He lay down on his side, in the mud and dirt beside that fence, reaching as far as he could, nearly brushing the feather with his fingertips, getting there ...
And then that ostrich realized something was messing with his territory.
Three hundred pounds of very angry bird turned in a hurry and came sprinting straight at my Dad’s offending arm inside the cage — and if you’ve ever seen an ostrich run, they’re really fast.
The ostrich lowered his head close to the ground. He bowed back his neck. I screamed.
And just then, Dad’s fingertips clutched the feather.
“Got it!” he yelled triumphantly. At the same time, he pulled back away from the fence as the ostrich rammed his beak exactly where Dad’s arm had been a second earlier.
Golly Ned, it was something.
80 PIECES OF BUBBLE GUM
Can I make two suggestions?
The first one is to please do something wonderfully extravagant in 2019 for whatever young people are important to you.
Whatever their equivalent of an ostrich feather is, please get down on the ground and grab it for them. That is what they are going to remember years from now.
Another example of wonderful extravagance: In 1943, Dad’s own father, Frank Fowler, asked him a question.
My Dad was about 5 when his father asked, “Steve, would you like me to buy you some bubble gum?”
“Yes!” he said. World War II meant extreme shortages on all sorts of things, including bubble gum. But Frank Fowler, who managed a grocery store in Texas, knew how to get some.
“How many pieces do you want?” he asked his son.
Dad thought for a moment.

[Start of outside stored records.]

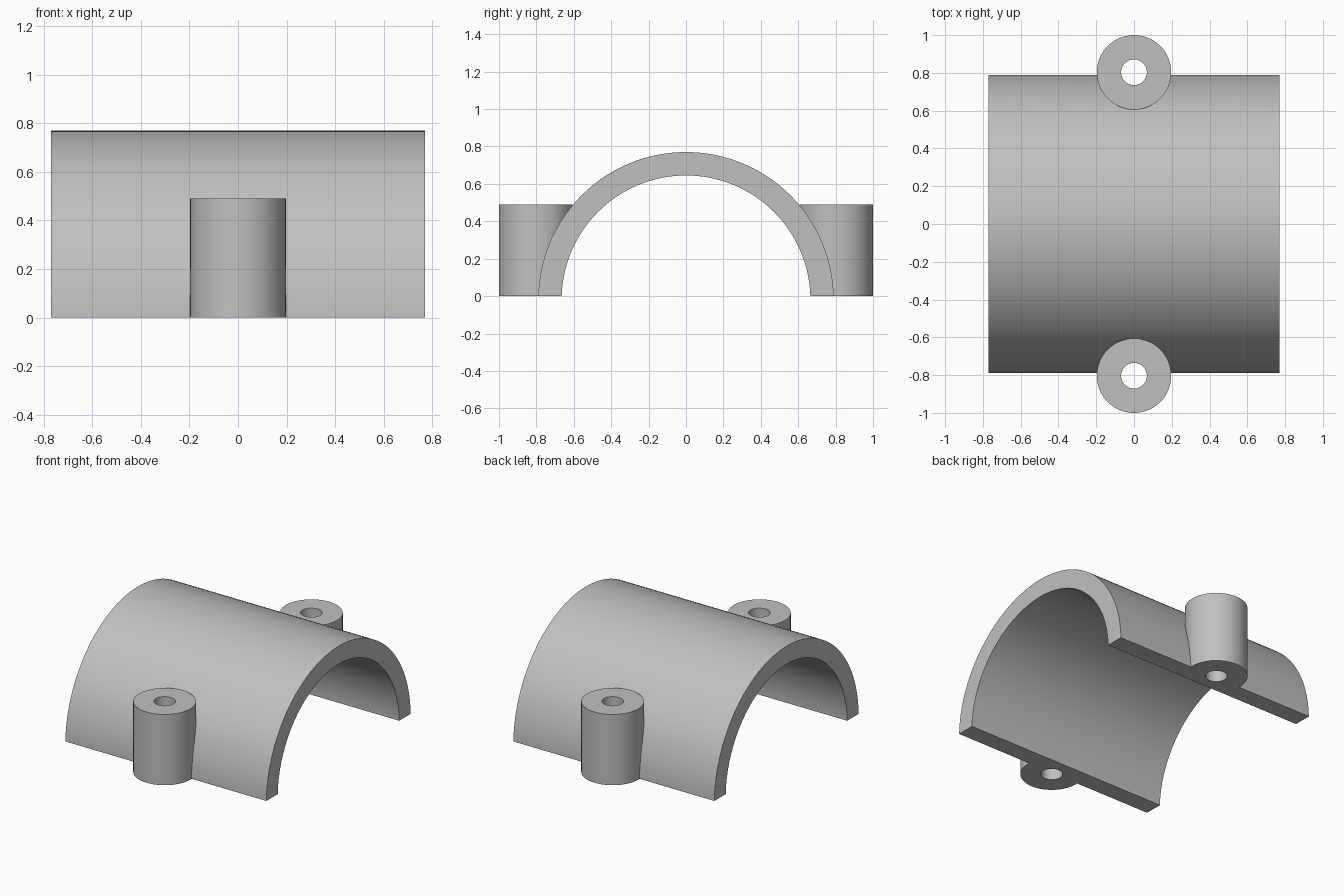
import bpy
import math

if "Cube" in bpy.data.objects:
    bpy.data.objects.remove(bpy.data.objects["Cube"], do_unlink=True)

LENGTH = 1.54          # along x
OUTER, INNER = 0.79, 0.665
AXIS_Z = -0.02         # arch axis sits just below the base
BOSS_Y, BOSS_R, BOSS_TOP = 0.803, 0.197, 0.49
HOLE_R = 0.068

grey = bpy.data.materials.new("plain grey")
grey.use_nodes = True
colour = (0.53, 0.53, 0.53, 1)
grey.diffuse_color = colour
grey.node_tree.nodes["Principled BSDF"].inputs["Base Color"].default_value = colour


def cylinder(name, radius, depth, location, sides, along_x=False):
    turn = (0, math.pi / 2, 0) if along_x else (0, 0, 0)
    bpy.ops.mesh.primitive_cylinder_add(
        vertices=sides, radius=radius, depth=depth, location=location, rotation=turn)
    obj = bpy.context.object
    obj.name = name
    obj.data.materials.append(grey)
    return obj


def combine(target, tool, operation):
    mod = target.modifiers.new(operation.lower(), "BOOLEAN")
    mod.operation = operation
    mod.solver = "EXACT"
    mod.object = tool
    bpy.context.view_layer.objects.active = target
    bpy.ops.object.modifier_apply(modifier=mod.name)
    bpy.data.objects.remove(tool, do_unlink=True)


# Outer shell of the arch
clamp = cylinder("half_pipe_clamp", OUTER, LENGTH, (0, 0, AXIS_Z), 128, True)

# Screw bosses, sunk below the base so the base cut trims everything flush
SINK = 0.1
for side in (-1, 1):
    boss = cylinder("screw_boss", BOSS_R, BOSS_TOP + SINK,
                    (0, side * BOSS_Y, (BOSS_TOP - SINK) / 2), 64)
    combine(clamp, boss, "UNION")

# Pipe bore
combine(clamp, cylinder("bore", INNER, LENGTH * 2, (0, 0, AXIS_Z), 128, True), "DIFFERENCE")

# Screw holes
for side in (-1, 1):
    combine(clamp, cylinder("screw_hole", HOLE_R, 2, (0, side * BOSS_Y, 0), 48), "DIFFERENCE")

# Flat base
bpy.ops.mesh.primitive_cube_add(size=4, location=(0, 0, -2))
combine(clamp, bpy.context.object, "DIFFERENCE")

bpy.ops.object.select_all(action="DESELECT")
clamp.select_set(True)
bpy.context.view_layer.objects.active = clamp
bpy.ops.object.shade_smooth_by_angle(angle=math.radians(30))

“Eighty!” he said. He told us many years later that 80 was the largest number he could imagine.
So Frank Fowler ordered 80 pieces.
When the gum came, Dad shared it with all the kids in his neighborhood.

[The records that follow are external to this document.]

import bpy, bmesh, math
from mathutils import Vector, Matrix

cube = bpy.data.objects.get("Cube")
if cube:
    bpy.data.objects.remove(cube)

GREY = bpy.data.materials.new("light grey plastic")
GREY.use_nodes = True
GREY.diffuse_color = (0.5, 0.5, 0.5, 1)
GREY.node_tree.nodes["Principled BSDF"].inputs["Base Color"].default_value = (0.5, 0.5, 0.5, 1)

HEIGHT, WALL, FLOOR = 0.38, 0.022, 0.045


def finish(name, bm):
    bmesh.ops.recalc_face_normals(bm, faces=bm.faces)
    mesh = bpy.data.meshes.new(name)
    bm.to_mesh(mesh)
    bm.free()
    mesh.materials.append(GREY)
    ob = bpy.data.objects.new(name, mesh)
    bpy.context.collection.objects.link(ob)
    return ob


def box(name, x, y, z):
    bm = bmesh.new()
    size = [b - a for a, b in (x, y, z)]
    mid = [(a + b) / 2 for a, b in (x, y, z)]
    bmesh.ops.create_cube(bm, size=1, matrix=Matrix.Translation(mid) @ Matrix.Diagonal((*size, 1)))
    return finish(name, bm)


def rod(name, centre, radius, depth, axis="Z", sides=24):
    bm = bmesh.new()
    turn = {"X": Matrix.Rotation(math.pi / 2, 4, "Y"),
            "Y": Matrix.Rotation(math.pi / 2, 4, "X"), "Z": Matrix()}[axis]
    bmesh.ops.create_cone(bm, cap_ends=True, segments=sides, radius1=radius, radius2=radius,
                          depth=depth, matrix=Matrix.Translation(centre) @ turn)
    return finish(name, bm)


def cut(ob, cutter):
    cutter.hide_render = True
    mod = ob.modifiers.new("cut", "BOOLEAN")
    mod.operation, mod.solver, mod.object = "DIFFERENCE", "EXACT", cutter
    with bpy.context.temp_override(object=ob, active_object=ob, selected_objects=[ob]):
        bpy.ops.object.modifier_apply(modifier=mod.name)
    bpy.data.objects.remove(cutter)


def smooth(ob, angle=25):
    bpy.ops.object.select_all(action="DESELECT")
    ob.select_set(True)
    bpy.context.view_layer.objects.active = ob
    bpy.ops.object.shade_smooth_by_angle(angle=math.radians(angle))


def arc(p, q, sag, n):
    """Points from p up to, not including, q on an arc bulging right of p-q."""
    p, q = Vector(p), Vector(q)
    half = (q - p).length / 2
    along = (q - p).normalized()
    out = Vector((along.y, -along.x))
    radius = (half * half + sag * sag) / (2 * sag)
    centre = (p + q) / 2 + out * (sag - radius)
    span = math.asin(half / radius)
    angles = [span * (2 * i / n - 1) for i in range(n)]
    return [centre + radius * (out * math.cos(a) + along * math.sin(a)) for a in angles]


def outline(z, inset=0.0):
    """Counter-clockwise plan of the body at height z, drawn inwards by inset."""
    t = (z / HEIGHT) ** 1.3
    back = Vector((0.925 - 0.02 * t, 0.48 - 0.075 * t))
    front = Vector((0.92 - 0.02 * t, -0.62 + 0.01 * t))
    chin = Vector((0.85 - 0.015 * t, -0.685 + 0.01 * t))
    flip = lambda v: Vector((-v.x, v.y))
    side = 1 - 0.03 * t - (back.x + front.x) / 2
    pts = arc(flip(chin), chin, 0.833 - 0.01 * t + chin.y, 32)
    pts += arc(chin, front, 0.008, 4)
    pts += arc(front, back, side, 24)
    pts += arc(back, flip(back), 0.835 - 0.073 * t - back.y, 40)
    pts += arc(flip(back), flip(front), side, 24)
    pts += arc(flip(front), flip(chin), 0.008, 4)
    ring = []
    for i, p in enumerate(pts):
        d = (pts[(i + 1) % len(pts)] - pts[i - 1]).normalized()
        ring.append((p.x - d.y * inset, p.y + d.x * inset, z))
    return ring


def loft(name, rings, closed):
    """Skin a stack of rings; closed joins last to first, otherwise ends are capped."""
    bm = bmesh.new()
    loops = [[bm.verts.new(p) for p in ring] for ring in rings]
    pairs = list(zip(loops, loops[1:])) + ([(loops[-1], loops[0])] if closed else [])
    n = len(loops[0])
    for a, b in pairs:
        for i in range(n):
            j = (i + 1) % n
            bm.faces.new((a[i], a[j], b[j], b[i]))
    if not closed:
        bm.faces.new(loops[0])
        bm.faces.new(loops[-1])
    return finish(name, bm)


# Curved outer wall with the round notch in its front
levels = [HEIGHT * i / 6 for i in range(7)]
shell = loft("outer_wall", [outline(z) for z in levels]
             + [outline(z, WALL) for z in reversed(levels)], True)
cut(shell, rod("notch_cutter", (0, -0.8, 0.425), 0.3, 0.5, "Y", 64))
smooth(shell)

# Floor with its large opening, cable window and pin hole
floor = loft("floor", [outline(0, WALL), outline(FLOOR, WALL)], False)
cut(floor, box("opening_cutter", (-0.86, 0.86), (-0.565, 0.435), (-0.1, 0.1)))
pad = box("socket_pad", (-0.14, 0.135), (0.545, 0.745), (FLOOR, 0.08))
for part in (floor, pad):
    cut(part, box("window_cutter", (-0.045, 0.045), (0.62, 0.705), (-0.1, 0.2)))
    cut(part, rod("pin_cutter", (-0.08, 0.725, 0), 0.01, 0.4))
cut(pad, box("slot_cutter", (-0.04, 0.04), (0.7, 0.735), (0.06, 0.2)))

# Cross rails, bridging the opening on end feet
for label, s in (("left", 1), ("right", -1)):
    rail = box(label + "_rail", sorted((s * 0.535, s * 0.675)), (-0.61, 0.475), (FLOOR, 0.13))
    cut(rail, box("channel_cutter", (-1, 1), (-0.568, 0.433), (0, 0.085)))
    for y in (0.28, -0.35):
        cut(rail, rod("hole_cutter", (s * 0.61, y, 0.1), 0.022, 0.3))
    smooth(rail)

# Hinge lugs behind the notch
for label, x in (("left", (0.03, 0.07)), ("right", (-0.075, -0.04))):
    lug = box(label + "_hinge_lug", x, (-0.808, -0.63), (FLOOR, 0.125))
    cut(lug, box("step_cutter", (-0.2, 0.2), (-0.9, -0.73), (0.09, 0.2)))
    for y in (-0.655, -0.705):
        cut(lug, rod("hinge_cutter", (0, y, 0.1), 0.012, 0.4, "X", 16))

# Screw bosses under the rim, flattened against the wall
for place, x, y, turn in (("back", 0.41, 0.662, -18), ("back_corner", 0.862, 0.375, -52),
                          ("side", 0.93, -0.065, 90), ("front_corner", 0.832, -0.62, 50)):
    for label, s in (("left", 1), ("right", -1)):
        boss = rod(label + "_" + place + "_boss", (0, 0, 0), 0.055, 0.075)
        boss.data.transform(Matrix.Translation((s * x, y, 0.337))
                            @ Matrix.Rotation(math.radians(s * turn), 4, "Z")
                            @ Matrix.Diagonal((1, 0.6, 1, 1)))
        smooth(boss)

And 75 years later, in the final weeks of his life, he remembered vividly how sweet that gum had tasted.
The second suggestion is simply this: Listen to your loved ones, completely, with your undivided attention.
It won’t cost you a penny, but it will take some discipline.
Put down your smartphone. Turn off the TV.
Just listen, and laugh, and love each other.
Because, golly Ned, Dad would really like that.
And I bet you would, too.